Stanley and Madelyn Dunham with their grandson.
Imagine if your writing a novel about a young man whose parents separated when he was very young, leaving him under the care of his grandparents. Although these grandparents are very different from the boy they raise him with love. Over time, the boy rises in the world, become a distinguished political figure. As he hits middle age, his closest guardians die one by one, leaving him only with a grandmother. And then, two days before he’s about the be elected President of the United States, his grandmother dies.
Stanley and Madelyn Dunham.
Other bloggers have picked it up but I want to join in the chorus and say that Ta-Nehisi Coates’s post about Obama’s maternal grandparents is very thoughtful and beautifully written. Coates himself is one of the best bloggers around, partially because of his intellectual curioisity. He doesn’t stop at his own ideas but is constantly trying to push himself to see the world anew.

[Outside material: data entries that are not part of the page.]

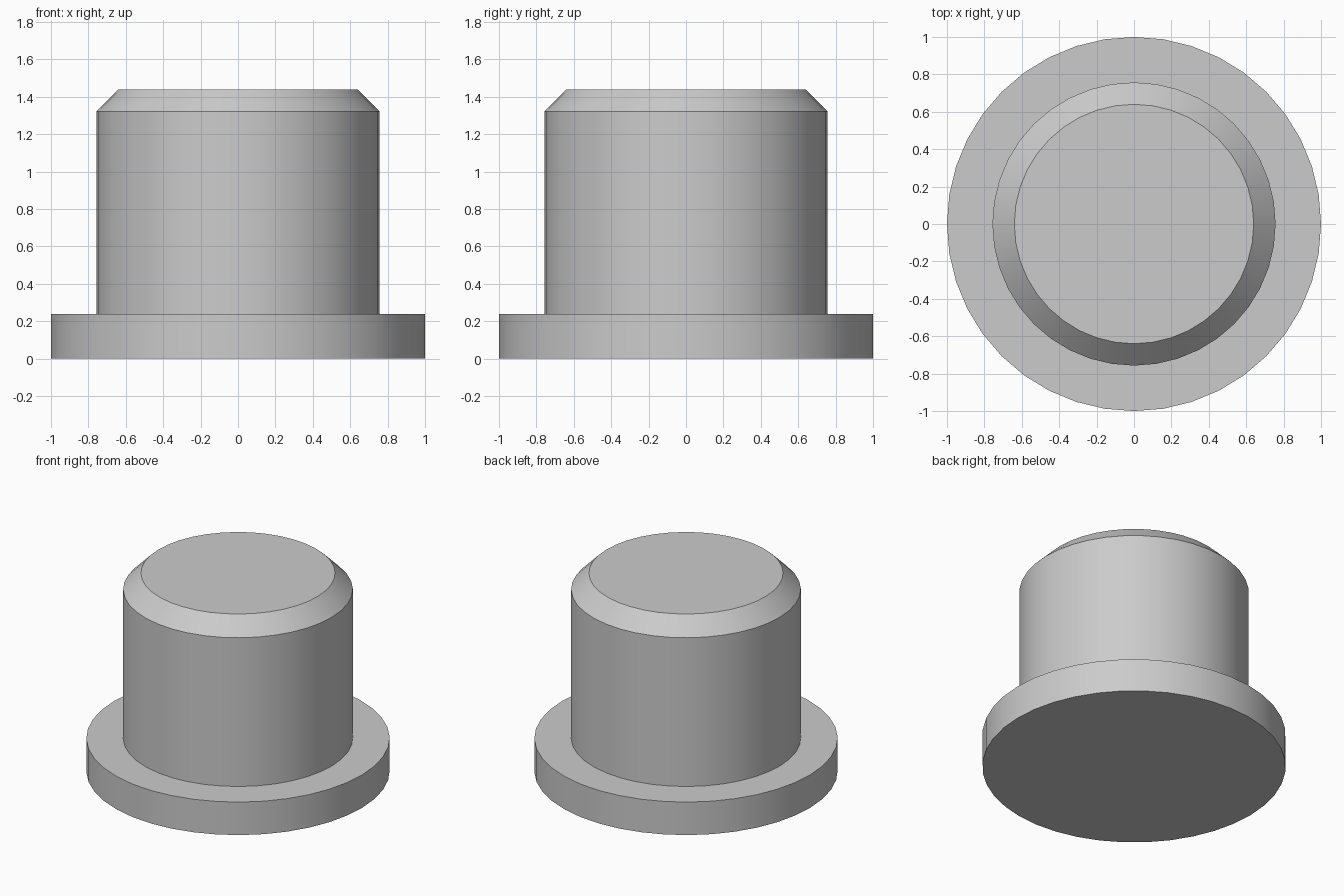
import bpy
import bmesh
from math import radians
from mathutils import Matrix, Vector

cube = bpy.data.objects.get("Cube")
if cube:
    bpy.data.objects.remove(cube, do_unlink=True)

SIDES = 40

# Single plain grey
grey = bpy.data.materials.new("plain_grey")
grey.use_nodes = True
colour = (0.6, 0.6, 0.6, 1)
grey.diffuse_color = colour
grey.node_tree.nodes["Principled BSDF"].inputs["Base Color"].default_value = colour

# Half outline of the stepped plug: flange, shaft, chamfered end
profile = [(0, 0), (1, 0), (1, 0.24), (0.757, 0.24),
           (0.757, 1.322), (0.64, 1.44), (0, 1.44)]

# Revolve the outline around the upright axis
bm = bmesh.new()
verts = [bm.verts.new((r, 0, z)) for r, z in profile]
edges = [bm.edges.new(pair) for pair in zip(verts, verts[1:])]
bmesh.ops.spin(bm, geom=verts + edges, cent=(0, 0, 0), axis=(0, 0, 1),
               angle=radians(360), steps=SIDES, use_merge=True)
bmesh.ops.remove_doubles(bm, verts=bm.verts[:], dist=0.0001)

# Merge the flat end caps into single faces
bmesh.ops.dissolve_limit(bm, angle_limit=radians(1), verts=bm.verts[:], edges=bm.edges[:])
bmesh.ops.recalc_face_normals(bm, faces=bm.faces[:])
mesh = bpy.data.meshes.new("flanged_plug")
bm.to_mesh(mesh)
bm.free()

plug = bpy.data.objects.new("flanged_plug", mesh)
mesh.materials.append(grey)
bpy.context.collection.objects.link(plug)

# Smooth round walls with crisp rims
bpy.ops.object.select_all(action="DESELECT")
plug.select_set(True)
bpy.context.view_layer.objects.active = plug
bpy.ops.object.shade_smooth_by_angle(angle=radians(30))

Likewise, I was looking at this picture of Obama’s grandparents and thinking how much he looks like his grandfather. And suddenly, for whatever reason, I was struck by the fact that they had made the decision to love their daughter, no matter what, and love their grandson, no matter what. I’d bet money that they never even thought of themselves as courageous, that they didn’t give much thought to the broader struggles in the the world at the time. They were just doing what right, honorable people do. But the fact is that, in the 60s, you could be disowned for falling in love with a black woman or black man. There is a reason why we have a long history of publicly biracial black people, but not so much of publicly biracial white people.